The second approach, mounted by Julia Gillard after becoming PM, was to admit there was a problem and to announce a third nation “solution”. East Timor was quickly announced as the proposed location of a regional processing centre. Unfortunately, no-one bothered to properly consult with the East Timorese. The Gillard Government was eventually forced to admit that this policy was not tenable.
The current plan, to exchange 800 seaborne asylum seekers with 4000 UN-vetted Malaysian refugees, is effectively Plan C. As is all too common with this government, the policy appears to have been cooked up quickly and announced before all the details had been worked out. As a result, the announcement was made before the Malaysian government had formally signed on, and before all the difficult implications of what the swap would mean had been teased out.
These include the obvious problems relating to Malaysia’s less-than-stellar human rights record. Malaysia is far from a liberal western democracy, and refugees living in Malaysia enjoy few rights and suffer significant privations — even caning. There is also real concern, including from the United Nations, about whether the swap will involve the transfer of unaccompanied children to Malaysian detention camps — a possibility the government at first admitted and then denied. Unsurprisingly, the government has been struggling to convince anxious backbenchers and wary voters about the merits of the policy.
As usual, Labor is in another mess of its own making on asylum seeker policy. It’s a measure of just how poorly this government manages issues like this that Tony Abbott and even some refugee advocates started to argue this week that re-opening the old detention centre on Nauru would be more humane (that word again). Christian Kerr was spot on last night, speaking with the ABC’s Mark Colvin when he argued that Labor had effectively “wedged itself” on the issue.
Since Ferguson’s Four Corners episode, more than a few observers have pointed to the irony of the public outrage over inhumane treatment of cattle, at the very time that the Government is also planning to traffic thousands of refugees and asylum seekers between various prisons in what is becoming a regional gulag archipelago.
Matters are not being helped by the absurd media secrecy being implemented by the Department of Immigration. As Leigh Sales reported on 7.30 last night, media restrictions on reporting inside detention centres are now more draconian than those she faced when reporting from the US military prison in Guantanamo Bay. As Sales put it, “apparently Australian detention centres are less open and transparent than the most notorious prison on the planet”.
Labor’s struggles over refugee policy are entirely the result of its own moral failings.

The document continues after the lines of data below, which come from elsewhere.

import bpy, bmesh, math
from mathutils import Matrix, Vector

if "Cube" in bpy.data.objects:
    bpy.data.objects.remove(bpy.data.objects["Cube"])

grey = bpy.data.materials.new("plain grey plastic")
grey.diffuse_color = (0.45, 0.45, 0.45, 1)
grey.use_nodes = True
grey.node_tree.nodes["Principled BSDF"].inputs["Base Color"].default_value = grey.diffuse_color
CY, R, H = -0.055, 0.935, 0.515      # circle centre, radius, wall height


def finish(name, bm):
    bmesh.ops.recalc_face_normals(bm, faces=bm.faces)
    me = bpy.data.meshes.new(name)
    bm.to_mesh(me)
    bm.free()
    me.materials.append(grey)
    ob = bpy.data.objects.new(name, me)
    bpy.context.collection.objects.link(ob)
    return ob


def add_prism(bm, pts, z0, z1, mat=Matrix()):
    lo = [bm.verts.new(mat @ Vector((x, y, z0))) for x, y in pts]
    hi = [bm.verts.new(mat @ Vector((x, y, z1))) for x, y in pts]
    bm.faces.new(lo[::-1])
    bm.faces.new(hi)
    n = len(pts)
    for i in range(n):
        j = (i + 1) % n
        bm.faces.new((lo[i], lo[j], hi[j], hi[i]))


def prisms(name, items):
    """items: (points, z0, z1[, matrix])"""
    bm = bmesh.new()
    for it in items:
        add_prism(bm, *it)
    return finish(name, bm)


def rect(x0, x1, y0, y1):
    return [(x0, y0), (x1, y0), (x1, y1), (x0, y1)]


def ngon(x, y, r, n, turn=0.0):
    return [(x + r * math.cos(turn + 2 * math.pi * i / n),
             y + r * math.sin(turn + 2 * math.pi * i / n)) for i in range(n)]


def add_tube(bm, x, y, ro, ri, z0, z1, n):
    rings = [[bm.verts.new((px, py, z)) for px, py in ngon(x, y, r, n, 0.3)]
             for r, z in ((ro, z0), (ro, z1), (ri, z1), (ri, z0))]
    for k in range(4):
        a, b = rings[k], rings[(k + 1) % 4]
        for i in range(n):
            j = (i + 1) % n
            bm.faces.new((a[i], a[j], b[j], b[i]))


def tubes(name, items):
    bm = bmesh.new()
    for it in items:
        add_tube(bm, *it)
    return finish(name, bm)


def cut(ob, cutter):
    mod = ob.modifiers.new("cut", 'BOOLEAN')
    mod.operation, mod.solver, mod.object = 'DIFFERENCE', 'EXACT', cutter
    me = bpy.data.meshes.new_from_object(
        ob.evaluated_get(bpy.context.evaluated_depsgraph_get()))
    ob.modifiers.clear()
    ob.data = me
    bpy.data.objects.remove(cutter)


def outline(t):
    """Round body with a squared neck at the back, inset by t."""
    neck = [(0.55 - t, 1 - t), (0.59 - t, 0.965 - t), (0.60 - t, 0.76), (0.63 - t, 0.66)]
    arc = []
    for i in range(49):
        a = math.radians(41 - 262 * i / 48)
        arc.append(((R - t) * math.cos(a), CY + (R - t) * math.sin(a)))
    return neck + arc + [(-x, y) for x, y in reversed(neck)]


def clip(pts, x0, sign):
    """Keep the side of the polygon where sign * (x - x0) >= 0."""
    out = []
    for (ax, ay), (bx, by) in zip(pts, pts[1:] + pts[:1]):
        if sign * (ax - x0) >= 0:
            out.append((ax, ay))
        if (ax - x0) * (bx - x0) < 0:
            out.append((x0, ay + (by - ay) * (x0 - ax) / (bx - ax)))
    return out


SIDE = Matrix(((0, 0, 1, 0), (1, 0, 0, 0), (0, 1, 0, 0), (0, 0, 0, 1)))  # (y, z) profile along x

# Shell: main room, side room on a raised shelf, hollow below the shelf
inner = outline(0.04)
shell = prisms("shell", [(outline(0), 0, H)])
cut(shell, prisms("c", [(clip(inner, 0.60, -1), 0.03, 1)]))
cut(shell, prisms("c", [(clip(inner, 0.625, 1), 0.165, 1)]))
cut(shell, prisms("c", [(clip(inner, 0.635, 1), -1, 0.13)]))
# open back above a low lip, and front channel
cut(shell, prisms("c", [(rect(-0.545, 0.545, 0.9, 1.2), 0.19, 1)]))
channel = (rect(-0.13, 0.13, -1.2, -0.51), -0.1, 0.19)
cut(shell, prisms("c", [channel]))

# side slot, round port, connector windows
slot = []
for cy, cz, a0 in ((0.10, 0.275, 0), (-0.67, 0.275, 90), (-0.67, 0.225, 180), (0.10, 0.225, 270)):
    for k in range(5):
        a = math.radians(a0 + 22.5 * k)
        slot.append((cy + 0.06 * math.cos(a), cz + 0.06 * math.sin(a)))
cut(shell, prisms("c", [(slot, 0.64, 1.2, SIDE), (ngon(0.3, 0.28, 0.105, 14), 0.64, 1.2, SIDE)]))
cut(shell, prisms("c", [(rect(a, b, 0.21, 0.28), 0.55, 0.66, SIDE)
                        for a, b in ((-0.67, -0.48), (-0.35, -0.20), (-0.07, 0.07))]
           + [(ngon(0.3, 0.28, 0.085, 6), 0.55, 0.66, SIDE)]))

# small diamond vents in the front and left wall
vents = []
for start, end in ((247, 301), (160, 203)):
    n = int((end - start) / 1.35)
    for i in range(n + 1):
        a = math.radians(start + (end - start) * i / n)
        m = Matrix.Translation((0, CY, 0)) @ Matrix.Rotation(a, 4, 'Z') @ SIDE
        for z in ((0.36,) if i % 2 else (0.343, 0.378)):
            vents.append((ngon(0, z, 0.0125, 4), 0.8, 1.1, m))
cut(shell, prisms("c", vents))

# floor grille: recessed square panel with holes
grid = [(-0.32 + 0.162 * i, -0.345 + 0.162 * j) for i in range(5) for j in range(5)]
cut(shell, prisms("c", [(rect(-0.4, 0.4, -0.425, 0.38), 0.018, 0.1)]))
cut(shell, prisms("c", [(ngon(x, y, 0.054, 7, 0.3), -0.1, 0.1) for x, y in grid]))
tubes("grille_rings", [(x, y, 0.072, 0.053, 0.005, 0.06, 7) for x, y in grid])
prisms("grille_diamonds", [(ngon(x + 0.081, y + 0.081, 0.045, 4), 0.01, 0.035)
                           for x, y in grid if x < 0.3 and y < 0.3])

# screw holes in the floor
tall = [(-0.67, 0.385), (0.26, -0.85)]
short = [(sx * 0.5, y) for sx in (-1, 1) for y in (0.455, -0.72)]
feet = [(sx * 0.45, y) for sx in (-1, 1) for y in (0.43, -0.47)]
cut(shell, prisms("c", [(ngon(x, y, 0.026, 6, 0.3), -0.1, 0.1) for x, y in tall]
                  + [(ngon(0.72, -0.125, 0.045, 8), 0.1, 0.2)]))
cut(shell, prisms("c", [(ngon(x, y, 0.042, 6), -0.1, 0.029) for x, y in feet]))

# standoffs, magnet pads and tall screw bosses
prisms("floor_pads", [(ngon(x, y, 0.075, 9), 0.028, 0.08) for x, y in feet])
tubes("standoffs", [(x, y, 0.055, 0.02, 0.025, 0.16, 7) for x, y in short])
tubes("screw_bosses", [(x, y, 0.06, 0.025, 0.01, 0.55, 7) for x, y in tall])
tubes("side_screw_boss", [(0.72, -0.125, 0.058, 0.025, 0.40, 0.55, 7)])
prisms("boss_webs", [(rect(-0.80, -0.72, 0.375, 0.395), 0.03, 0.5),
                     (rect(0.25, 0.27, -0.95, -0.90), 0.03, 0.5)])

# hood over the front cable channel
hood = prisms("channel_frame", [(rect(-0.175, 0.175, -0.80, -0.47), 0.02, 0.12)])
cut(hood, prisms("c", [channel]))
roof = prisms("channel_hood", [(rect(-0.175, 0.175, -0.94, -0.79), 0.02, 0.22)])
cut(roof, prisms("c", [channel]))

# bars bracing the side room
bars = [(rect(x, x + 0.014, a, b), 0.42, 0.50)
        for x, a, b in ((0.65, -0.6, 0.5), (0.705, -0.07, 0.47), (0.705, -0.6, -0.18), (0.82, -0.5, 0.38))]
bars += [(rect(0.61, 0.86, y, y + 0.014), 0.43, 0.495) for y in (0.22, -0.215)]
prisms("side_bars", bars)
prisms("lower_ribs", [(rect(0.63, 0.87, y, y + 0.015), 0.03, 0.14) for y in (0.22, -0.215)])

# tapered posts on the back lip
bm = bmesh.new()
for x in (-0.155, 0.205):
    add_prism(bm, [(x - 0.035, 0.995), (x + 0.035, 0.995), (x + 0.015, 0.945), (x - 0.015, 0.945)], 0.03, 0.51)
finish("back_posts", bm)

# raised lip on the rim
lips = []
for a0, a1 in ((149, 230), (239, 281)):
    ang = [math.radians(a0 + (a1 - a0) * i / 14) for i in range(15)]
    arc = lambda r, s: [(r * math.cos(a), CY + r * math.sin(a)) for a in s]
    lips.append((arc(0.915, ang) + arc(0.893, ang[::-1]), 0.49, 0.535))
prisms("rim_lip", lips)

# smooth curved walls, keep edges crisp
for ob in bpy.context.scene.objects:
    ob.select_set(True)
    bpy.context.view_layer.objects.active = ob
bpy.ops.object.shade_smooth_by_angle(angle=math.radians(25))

One response to the problem of seaborne asylum seekers would be to end mandatory detention and to implement onshore processing rapidly, fairly and efficiently. Instead, Labor has tried a series of policies which it has hoped will allow it to appear tough on border protection while somehow still meeting Australia’s obligations under international law. None have worked, because none have addressed the fundamental causes of Labor’s political problem: the mismatch between the evidence of small and manageable asylum seeker arrivals, and hostile public opinion egged on by irresponsible media outlets and opportunistic conservative politicians.
There is a broader conclusion to be drawn. The continuing political controversy over refugee policy and live cattle exports shows that politics can never be conducted simply as an exercise in utilitarian efficiency, management or political fixes. Even if policy-makers believe they have crafted a solution which can keep the tabloid press quiet, back-benchers happy and voters satisfied, issues which appear to ordinary people to be simply morally wrong can never be easily swept under the carpet.